### [Input material]
----------------------------------------

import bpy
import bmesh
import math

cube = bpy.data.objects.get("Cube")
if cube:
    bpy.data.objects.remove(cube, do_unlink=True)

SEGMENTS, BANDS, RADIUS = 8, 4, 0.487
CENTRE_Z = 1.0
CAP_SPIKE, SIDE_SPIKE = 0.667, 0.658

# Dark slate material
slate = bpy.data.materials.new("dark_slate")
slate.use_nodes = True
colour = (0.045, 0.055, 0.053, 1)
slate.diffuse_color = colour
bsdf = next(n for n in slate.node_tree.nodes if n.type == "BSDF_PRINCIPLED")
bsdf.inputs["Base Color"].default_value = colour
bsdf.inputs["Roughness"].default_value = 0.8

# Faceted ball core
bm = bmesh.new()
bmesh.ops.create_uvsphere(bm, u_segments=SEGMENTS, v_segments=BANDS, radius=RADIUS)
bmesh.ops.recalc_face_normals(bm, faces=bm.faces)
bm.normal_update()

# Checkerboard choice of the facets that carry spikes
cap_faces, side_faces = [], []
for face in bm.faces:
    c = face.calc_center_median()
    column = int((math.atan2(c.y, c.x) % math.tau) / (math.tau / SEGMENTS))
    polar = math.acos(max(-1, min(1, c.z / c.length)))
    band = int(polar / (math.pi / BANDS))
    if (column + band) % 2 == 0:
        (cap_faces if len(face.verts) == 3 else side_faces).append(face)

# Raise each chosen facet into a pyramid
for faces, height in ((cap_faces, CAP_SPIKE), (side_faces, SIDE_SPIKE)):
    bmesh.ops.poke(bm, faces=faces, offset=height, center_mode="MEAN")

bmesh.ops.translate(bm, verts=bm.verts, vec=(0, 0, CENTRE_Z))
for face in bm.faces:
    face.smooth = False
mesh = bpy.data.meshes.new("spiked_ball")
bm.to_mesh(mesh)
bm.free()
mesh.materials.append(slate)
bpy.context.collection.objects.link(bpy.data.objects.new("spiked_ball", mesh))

----------------------------------------

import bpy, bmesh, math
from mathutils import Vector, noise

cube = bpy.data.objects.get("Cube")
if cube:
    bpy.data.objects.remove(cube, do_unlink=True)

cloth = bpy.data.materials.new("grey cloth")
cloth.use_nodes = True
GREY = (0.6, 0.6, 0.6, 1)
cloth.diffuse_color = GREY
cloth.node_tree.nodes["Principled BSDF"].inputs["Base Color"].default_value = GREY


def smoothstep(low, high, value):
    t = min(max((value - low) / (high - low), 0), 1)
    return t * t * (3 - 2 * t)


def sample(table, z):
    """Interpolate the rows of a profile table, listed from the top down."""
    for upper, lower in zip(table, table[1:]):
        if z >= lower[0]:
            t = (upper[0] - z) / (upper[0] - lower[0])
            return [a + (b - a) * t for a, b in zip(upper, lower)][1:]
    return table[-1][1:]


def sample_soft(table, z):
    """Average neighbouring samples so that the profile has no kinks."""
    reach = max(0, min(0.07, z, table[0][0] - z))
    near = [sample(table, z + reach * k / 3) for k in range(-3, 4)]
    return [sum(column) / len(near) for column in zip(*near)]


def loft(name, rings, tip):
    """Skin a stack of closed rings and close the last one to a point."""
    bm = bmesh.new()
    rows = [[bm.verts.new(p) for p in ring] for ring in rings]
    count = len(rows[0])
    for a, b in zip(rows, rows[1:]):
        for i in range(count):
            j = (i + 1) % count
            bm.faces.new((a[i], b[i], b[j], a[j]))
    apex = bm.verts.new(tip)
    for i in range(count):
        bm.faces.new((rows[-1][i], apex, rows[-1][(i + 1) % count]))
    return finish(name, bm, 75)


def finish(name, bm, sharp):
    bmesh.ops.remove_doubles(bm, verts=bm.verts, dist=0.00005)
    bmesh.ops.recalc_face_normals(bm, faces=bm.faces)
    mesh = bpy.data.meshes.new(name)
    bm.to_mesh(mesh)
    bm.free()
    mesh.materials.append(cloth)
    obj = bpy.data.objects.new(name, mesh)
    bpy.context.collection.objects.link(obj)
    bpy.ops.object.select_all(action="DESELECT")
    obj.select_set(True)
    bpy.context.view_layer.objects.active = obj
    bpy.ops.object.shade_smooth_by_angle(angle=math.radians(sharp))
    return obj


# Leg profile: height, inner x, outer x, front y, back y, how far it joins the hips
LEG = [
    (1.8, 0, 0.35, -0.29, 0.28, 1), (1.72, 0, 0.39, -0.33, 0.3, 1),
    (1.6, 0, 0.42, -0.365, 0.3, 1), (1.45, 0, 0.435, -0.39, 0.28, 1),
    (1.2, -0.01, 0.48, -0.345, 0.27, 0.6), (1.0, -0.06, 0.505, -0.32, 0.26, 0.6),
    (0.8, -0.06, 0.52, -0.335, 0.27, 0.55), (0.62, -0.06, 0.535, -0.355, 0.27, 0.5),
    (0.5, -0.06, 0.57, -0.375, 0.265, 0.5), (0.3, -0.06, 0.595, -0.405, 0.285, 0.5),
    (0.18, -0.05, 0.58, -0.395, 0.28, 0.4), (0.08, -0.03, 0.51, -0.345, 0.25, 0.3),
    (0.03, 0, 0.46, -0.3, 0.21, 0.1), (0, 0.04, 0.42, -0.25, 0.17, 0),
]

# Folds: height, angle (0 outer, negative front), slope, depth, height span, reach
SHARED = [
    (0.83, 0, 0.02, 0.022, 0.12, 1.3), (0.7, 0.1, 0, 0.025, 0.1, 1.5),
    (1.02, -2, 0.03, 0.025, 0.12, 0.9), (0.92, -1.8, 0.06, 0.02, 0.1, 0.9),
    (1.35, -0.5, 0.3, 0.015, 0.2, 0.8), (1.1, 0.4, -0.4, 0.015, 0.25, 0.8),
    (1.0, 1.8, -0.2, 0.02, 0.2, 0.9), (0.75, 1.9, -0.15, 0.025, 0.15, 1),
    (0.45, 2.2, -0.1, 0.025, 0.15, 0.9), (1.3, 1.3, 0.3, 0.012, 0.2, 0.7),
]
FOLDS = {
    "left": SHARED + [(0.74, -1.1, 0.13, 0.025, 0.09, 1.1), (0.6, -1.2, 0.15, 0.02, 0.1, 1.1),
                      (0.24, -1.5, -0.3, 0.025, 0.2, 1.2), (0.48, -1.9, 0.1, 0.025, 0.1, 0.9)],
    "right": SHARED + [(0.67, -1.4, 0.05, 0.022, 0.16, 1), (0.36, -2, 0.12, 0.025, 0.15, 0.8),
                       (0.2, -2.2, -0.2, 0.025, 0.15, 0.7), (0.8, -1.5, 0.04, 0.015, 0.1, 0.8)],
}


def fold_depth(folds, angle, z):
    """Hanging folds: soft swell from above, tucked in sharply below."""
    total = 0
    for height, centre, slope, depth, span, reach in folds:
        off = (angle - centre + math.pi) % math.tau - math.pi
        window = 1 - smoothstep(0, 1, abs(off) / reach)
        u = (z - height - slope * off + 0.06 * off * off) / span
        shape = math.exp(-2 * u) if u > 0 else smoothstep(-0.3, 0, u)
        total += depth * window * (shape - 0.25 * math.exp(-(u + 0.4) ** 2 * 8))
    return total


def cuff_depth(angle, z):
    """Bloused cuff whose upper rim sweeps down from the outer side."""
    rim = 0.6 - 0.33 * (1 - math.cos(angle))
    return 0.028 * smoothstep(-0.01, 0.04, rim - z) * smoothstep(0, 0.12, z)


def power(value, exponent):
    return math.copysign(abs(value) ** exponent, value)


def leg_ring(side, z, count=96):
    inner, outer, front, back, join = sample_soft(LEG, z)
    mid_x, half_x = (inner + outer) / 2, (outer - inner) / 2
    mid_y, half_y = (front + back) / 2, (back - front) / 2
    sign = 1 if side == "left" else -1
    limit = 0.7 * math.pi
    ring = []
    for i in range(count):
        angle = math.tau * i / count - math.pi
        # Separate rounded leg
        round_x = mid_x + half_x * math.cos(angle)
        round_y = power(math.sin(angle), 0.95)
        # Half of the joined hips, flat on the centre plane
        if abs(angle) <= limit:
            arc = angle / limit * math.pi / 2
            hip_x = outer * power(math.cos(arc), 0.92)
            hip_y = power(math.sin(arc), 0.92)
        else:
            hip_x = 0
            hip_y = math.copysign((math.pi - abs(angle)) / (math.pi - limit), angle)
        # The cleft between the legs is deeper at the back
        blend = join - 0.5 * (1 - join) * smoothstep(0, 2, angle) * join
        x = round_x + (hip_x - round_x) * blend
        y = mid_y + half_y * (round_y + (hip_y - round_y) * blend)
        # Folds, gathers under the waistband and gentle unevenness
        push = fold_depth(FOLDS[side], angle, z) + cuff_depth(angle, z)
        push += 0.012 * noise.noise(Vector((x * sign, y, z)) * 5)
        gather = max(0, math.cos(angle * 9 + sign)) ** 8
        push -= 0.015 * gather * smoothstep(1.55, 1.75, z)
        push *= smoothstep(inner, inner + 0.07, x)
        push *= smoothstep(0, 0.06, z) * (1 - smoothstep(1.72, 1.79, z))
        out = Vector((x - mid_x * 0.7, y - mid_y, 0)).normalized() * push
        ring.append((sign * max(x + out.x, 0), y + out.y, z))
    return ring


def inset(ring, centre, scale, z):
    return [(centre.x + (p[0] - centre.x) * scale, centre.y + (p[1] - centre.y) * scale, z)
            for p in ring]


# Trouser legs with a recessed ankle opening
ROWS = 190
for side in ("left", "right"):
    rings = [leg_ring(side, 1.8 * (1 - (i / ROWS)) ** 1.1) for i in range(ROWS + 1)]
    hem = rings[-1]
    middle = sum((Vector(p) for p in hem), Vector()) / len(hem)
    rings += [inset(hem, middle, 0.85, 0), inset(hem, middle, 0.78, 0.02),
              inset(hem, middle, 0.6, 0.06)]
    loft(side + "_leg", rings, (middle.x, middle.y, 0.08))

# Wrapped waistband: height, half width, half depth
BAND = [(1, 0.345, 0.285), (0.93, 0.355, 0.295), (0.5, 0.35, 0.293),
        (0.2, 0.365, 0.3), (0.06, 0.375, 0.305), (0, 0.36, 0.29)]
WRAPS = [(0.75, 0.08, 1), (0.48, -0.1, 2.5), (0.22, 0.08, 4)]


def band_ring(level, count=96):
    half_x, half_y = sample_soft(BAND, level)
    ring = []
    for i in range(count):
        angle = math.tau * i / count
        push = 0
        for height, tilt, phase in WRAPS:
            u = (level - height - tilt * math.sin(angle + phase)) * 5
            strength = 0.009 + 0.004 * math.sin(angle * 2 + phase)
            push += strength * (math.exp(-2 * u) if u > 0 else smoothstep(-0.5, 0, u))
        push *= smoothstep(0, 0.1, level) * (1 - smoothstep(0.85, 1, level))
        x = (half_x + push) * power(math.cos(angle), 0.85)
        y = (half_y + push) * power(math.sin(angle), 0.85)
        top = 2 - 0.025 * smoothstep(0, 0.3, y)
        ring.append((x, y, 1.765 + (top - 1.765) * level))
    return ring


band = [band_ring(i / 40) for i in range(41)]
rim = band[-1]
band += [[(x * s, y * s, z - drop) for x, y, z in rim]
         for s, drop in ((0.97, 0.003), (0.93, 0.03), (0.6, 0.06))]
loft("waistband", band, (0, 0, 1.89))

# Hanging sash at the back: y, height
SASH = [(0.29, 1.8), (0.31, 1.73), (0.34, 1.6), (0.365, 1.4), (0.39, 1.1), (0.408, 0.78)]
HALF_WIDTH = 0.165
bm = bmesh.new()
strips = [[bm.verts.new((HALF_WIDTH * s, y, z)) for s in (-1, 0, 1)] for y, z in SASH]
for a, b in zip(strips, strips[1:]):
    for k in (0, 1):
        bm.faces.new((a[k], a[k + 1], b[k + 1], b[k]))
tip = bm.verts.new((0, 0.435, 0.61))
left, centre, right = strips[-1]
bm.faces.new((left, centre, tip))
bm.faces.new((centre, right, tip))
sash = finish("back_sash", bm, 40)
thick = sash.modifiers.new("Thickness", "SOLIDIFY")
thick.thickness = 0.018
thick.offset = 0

----------------------------------------

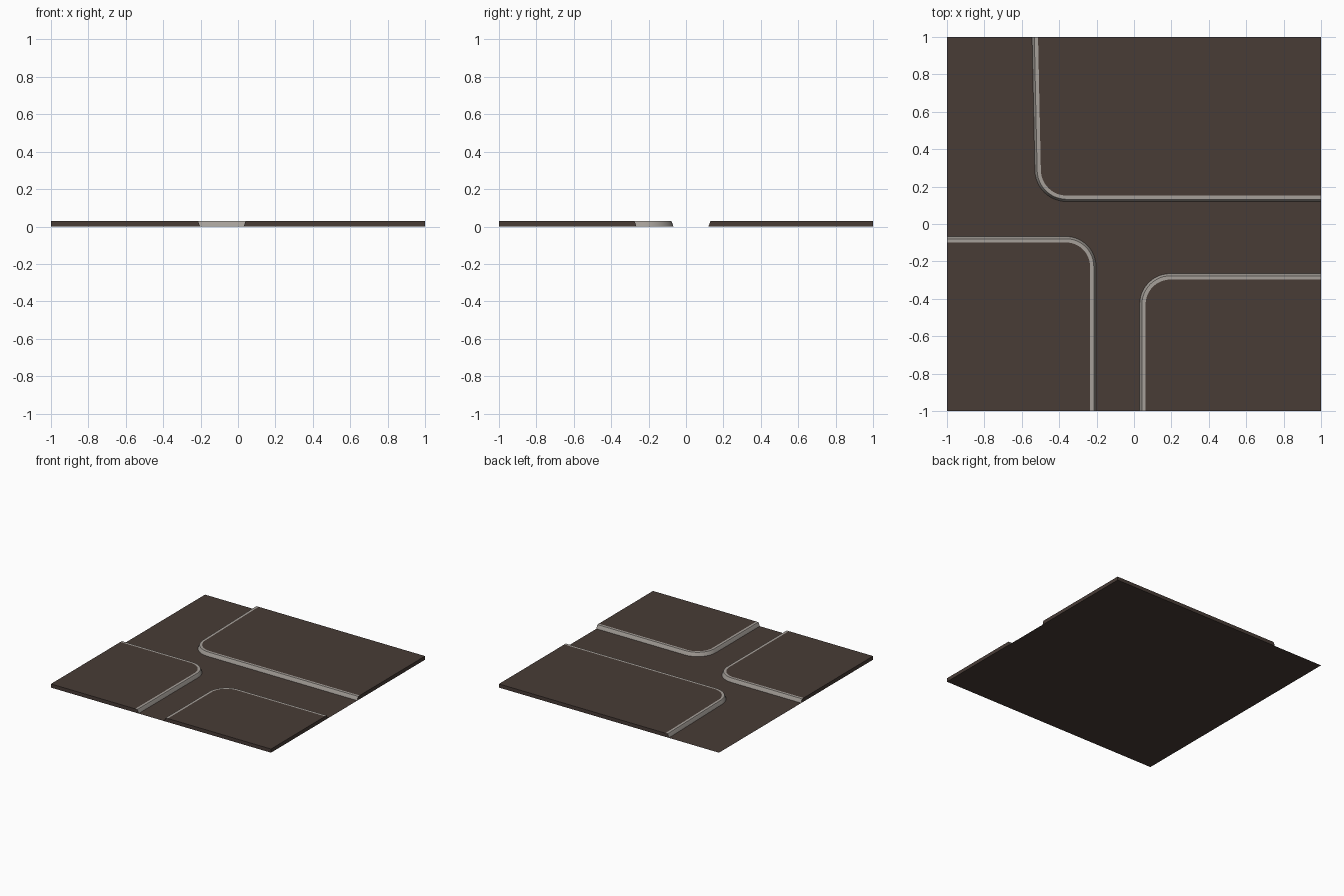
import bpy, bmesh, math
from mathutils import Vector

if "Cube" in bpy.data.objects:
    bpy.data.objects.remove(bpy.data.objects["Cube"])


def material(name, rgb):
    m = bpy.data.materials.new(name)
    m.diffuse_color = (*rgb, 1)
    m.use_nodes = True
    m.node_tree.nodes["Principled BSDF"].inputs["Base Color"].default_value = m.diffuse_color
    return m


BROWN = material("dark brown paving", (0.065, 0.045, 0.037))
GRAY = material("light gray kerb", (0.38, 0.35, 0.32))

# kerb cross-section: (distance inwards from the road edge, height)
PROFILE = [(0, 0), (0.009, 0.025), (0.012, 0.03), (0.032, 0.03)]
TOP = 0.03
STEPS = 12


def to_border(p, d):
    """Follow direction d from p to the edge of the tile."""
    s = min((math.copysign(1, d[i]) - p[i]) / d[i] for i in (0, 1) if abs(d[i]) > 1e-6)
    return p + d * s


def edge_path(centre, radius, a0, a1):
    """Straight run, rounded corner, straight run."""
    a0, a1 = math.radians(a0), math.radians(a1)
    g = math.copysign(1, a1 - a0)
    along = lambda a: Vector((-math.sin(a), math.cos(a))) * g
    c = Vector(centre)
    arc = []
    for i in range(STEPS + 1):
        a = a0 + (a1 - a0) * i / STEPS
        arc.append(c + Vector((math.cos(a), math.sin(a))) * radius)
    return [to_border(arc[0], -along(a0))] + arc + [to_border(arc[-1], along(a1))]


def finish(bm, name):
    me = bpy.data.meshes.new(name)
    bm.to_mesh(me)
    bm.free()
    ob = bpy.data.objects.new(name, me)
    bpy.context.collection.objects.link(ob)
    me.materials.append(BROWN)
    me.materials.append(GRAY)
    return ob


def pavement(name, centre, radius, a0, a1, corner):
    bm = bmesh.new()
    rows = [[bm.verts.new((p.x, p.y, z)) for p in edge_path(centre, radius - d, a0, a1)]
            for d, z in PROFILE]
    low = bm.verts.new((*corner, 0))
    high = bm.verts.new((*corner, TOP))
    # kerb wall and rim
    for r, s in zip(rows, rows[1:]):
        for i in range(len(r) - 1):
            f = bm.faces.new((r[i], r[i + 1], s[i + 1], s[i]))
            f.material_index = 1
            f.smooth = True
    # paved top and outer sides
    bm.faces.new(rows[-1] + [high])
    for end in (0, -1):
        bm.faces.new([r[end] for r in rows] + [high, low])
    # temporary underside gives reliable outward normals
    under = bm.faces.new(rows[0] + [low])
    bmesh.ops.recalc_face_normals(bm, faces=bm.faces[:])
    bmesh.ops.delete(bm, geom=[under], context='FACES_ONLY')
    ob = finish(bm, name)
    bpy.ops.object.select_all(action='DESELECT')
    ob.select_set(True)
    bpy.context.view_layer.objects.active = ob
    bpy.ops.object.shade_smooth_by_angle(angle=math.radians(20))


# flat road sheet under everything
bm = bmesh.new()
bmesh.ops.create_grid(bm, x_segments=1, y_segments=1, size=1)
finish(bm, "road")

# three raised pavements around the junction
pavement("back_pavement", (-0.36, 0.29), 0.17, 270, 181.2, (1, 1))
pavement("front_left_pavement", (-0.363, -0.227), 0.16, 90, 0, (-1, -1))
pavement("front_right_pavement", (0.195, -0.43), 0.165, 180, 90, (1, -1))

----------------------------------------

### [Work order]
Give the number of lines in the data that contain the string "slope" and nothing more.

### [Result below]
3